** Your assignment **
From the entries that follow, reproduce exactly and only the lines from the line with "bmesh.ops.remove_doubles(bm, verts=bm.verts[:], dist=1e-5)" to the line with "b, .015, .775)", endpoints included.

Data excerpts

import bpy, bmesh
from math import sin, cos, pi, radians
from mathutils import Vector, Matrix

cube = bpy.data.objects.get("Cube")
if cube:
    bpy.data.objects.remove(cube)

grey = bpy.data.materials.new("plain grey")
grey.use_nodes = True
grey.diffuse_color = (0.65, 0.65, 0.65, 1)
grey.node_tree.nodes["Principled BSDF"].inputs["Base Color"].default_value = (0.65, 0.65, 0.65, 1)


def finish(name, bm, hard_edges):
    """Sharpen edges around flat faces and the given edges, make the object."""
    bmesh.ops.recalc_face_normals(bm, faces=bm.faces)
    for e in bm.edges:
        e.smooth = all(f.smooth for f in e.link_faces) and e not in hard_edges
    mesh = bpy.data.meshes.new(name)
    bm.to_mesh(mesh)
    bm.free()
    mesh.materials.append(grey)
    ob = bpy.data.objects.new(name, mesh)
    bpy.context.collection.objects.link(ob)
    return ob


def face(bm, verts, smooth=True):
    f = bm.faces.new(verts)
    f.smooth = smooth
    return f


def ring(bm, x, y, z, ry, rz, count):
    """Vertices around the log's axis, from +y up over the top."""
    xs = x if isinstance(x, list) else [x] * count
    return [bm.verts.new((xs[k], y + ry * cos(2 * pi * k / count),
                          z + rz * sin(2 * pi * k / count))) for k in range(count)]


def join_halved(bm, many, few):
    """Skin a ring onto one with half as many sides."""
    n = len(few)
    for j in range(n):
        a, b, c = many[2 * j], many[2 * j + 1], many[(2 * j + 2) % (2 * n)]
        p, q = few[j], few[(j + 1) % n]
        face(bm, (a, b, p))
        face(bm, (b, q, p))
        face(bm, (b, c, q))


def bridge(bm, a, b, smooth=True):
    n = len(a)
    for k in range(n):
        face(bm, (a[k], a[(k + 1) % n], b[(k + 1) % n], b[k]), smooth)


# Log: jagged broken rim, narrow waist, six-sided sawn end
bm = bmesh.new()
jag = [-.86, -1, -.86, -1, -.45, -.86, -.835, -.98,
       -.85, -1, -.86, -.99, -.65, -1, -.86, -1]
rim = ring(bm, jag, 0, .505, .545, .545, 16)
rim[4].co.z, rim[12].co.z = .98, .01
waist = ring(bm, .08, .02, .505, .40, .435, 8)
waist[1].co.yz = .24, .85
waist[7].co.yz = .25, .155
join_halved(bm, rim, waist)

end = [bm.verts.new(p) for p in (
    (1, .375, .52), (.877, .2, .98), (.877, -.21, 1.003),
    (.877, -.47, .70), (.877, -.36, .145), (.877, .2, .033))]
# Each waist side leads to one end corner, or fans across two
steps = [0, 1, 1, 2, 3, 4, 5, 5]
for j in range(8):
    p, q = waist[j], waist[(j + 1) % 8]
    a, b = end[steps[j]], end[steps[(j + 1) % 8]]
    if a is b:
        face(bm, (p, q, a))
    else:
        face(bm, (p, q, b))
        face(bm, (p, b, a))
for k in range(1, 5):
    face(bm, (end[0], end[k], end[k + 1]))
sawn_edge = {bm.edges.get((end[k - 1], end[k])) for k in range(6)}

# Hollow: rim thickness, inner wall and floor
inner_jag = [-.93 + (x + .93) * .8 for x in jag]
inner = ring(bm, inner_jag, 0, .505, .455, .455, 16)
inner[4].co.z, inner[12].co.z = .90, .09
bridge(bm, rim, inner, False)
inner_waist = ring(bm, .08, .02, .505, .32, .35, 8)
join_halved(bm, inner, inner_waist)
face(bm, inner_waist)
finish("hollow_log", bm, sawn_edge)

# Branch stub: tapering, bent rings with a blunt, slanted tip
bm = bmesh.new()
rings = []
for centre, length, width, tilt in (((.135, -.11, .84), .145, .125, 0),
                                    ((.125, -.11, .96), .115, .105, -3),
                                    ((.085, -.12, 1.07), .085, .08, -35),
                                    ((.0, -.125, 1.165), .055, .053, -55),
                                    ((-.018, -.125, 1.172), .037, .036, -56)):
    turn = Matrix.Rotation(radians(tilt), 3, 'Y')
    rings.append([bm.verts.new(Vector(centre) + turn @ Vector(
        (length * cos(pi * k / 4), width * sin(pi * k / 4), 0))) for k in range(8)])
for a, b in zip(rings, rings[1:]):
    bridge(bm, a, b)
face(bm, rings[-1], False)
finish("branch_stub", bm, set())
...
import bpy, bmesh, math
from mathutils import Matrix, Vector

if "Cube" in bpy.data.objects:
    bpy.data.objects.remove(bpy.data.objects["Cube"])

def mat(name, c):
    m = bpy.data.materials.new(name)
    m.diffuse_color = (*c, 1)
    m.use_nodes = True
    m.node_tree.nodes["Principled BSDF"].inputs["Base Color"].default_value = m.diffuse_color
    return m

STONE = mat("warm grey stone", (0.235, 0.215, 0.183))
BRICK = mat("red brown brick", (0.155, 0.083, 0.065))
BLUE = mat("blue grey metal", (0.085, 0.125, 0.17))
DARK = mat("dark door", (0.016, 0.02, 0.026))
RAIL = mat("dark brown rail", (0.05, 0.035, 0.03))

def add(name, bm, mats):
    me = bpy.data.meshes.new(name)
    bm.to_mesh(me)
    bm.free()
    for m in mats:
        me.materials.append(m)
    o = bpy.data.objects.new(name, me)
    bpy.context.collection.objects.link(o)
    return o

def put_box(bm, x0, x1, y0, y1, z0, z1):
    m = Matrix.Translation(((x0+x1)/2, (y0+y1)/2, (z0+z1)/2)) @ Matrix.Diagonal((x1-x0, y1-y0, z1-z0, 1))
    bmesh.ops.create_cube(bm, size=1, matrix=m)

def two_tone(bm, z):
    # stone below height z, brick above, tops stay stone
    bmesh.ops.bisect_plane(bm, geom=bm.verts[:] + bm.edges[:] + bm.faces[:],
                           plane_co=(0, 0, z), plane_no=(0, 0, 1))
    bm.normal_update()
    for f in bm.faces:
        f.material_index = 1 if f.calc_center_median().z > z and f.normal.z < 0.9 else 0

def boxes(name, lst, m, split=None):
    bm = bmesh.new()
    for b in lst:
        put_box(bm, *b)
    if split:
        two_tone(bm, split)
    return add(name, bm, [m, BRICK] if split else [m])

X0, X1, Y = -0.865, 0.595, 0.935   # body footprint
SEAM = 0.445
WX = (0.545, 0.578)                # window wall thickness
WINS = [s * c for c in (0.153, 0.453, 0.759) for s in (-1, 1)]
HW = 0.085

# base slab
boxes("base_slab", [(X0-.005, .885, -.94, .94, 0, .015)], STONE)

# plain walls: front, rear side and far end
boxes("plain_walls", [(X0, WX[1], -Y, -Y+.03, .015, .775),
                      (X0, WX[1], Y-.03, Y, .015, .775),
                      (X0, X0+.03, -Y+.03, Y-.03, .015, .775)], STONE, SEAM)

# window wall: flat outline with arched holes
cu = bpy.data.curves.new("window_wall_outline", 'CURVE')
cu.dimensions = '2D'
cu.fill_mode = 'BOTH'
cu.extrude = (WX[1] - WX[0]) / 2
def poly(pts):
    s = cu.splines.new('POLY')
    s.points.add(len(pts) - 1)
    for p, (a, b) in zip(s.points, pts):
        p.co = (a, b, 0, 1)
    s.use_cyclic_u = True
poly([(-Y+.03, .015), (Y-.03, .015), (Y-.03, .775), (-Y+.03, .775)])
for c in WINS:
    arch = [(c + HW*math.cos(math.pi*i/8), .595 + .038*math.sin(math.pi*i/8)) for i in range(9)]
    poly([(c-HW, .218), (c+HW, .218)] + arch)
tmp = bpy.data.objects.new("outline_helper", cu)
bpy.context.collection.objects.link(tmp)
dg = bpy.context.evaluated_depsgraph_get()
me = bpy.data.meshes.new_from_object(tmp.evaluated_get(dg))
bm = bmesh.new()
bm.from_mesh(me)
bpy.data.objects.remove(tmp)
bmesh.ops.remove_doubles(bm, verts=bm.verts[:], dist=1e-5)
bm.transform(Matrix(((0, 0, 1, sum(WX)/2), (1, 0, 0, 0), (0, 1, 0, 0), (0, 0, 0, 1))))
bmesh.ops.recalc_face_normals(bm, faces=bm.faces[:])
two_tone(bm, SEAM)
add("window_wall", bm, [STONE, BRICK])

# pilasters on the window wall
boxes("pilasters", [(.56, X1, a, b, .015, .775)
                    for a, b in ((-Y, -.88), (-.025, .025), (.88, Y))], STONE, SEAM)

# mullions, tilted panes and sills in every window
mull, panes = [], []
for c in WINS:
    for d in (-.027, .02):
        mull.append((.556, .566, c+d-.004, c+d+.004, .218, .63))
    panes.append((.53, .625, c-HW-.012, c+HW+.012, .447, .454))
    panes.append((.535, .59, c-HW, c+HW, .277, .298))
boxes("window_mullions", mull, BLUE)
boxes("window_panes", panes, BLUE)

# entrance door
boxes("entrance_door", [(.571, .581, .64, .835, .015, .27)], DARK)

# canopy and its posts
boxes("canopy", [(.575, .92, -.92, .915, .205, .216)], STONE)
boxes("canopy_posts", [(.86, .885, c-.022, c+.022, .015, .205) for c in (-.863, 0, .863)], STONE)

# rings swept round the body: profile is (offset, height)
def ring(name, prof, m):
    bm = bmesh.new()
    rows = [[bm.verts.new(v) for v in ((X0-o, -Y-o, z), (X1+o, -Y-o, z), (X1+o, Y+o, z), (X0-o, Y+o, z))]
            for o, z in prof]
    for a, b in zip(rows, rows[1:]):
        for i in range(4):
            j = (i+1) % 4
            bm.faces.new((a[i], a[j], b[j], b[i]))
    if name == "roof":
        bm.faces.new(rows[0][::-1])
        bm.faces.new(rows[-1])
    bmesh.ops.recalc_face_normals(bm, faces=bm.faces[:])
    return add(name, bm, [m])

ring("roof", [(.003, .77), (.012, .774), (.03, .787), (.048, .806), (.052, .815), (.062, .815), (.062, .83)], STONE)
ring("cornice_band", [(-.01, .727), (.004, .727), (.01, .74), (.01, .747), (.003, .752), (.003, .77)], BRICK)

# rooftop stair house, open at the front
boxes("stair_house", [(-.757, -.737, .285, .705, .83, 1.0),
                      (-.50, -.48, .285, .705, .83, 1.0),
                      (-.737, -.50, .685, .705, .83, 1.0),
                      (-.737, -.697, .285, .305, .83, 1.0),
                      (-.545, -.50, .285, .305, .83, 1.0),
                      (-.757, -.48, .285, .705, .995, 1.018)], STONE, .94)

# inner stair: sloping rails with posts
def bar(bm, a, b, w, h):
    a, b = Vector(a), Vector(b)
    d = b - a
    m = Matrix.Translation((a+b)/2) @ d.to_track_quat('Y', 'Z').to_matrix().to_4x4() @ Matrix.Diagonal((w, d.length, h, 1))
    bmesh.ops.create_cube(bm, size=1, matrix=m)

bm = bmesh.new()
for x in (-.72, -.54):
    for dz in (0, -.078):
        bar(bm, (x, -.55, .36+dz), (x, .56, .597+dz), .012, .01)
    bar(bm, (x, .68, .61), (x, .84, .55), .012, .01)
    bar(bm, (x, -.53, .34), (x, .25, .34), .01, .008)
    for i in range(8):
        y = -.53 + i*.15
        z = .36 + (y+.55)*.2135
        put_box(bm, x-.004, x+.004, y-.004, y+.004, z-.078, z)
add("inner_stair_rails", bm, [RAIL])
...
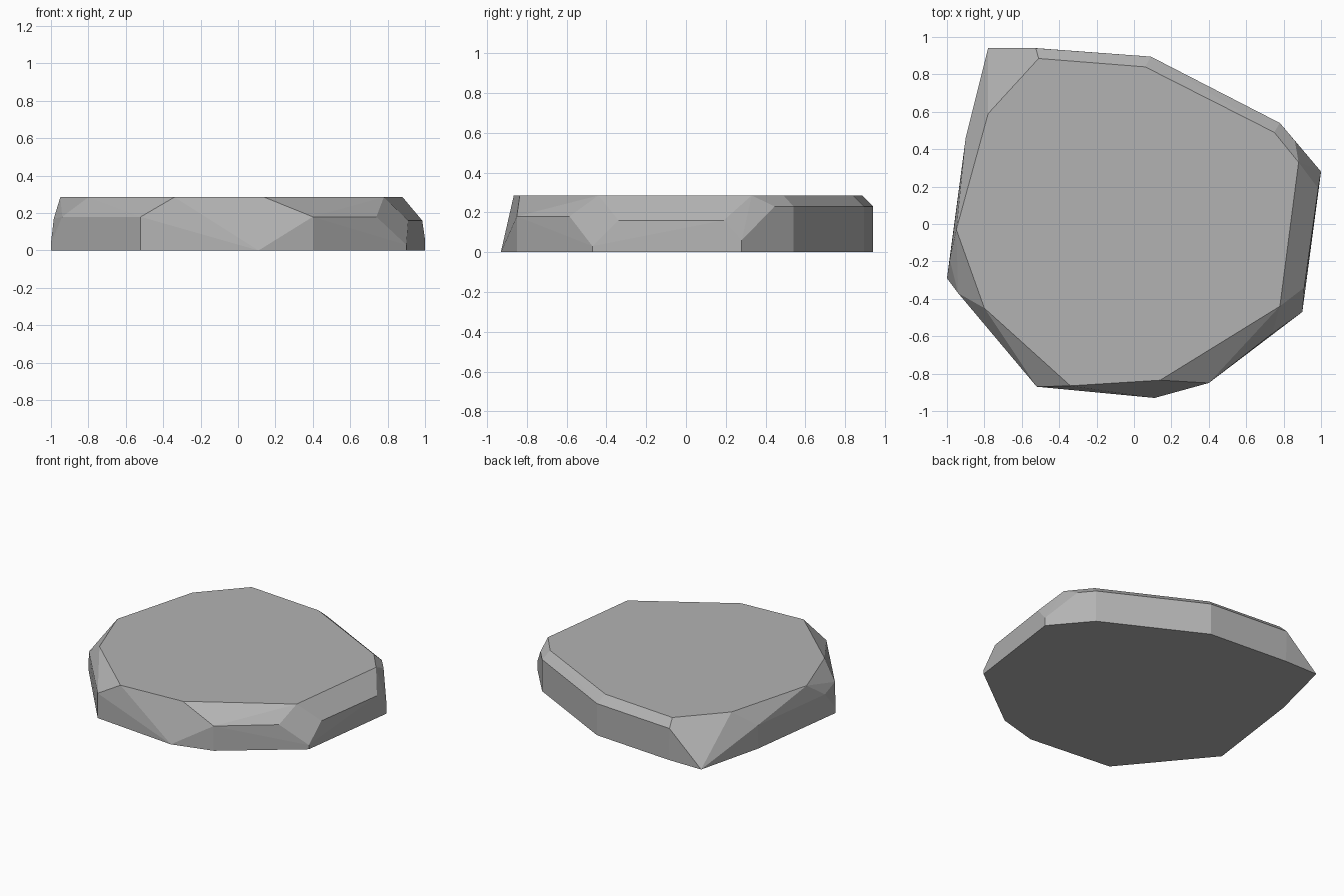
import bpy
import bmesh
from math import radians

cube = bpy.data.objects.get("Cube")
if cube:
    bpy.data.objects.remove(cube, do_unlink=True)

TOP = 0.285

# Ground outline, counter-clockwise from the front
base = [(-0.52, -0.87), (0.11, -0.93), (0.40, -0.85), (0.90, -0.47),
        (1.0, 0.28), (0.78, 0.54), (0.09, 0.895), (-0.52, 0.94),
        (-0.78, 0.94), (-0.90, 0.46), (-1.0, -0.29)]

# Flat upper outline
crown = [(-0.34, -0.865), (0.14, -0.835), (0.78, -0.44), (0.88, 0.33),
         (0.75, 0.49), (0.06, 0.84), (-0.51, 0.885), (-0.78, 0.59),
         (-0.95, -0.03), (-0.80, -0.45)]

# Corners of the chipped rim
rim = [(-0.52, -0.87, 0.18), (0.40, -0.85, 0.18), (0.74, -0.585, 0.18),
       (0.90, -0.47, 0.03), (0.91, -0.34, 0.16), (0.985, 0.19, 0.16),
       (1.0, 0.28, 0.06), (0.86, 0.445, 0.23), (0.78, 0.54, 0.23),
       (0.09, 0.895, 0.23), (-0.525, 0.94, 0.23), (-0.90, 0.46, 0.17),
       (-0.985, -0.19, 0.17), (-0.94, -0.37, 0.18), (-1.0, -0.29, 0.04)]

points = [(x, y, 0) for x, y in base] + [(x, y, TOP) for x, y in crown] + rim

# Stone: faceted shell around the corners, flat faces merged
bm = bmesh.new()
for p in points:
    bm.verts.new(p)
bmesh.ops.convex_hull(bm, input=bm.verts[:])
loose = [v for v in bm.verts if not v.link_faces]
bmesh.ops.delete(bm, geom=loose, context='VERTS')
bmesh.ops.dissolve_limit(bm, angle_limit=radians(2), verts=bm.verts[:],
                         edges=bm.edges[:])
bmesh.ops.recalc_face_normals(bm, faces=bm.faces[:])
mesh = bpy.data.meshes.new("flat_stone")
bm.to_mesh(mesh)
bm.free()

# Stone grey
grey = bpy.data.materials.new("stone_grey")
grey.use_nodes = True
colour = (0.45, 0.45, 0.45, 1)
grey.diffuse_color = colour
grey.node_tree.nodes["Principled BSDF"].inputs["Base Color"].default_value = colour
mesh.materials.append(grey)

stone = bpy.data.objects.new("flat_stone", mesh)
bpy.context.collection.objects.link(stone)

** Expected answer **
bmesh.ops.remove_doubles(bm, verts=bm.verts[:], dist=1e-5)
bm.transform(Matrix(((0, 0, 1, sum(WX)/2), (1, 0, 0, 0), (0, 1, 0, 0), (0, 0, 0, 1))))
bmesh.ops.recalc_face_normals(bm, faces=bm.faces[:])
two_tone(bm, SEAM)
add("window_wall", bm, [STONE, BRICK])

# pilasters on the window wall
boxes("pilasters", [(.56, X1, a, b, .015, .775)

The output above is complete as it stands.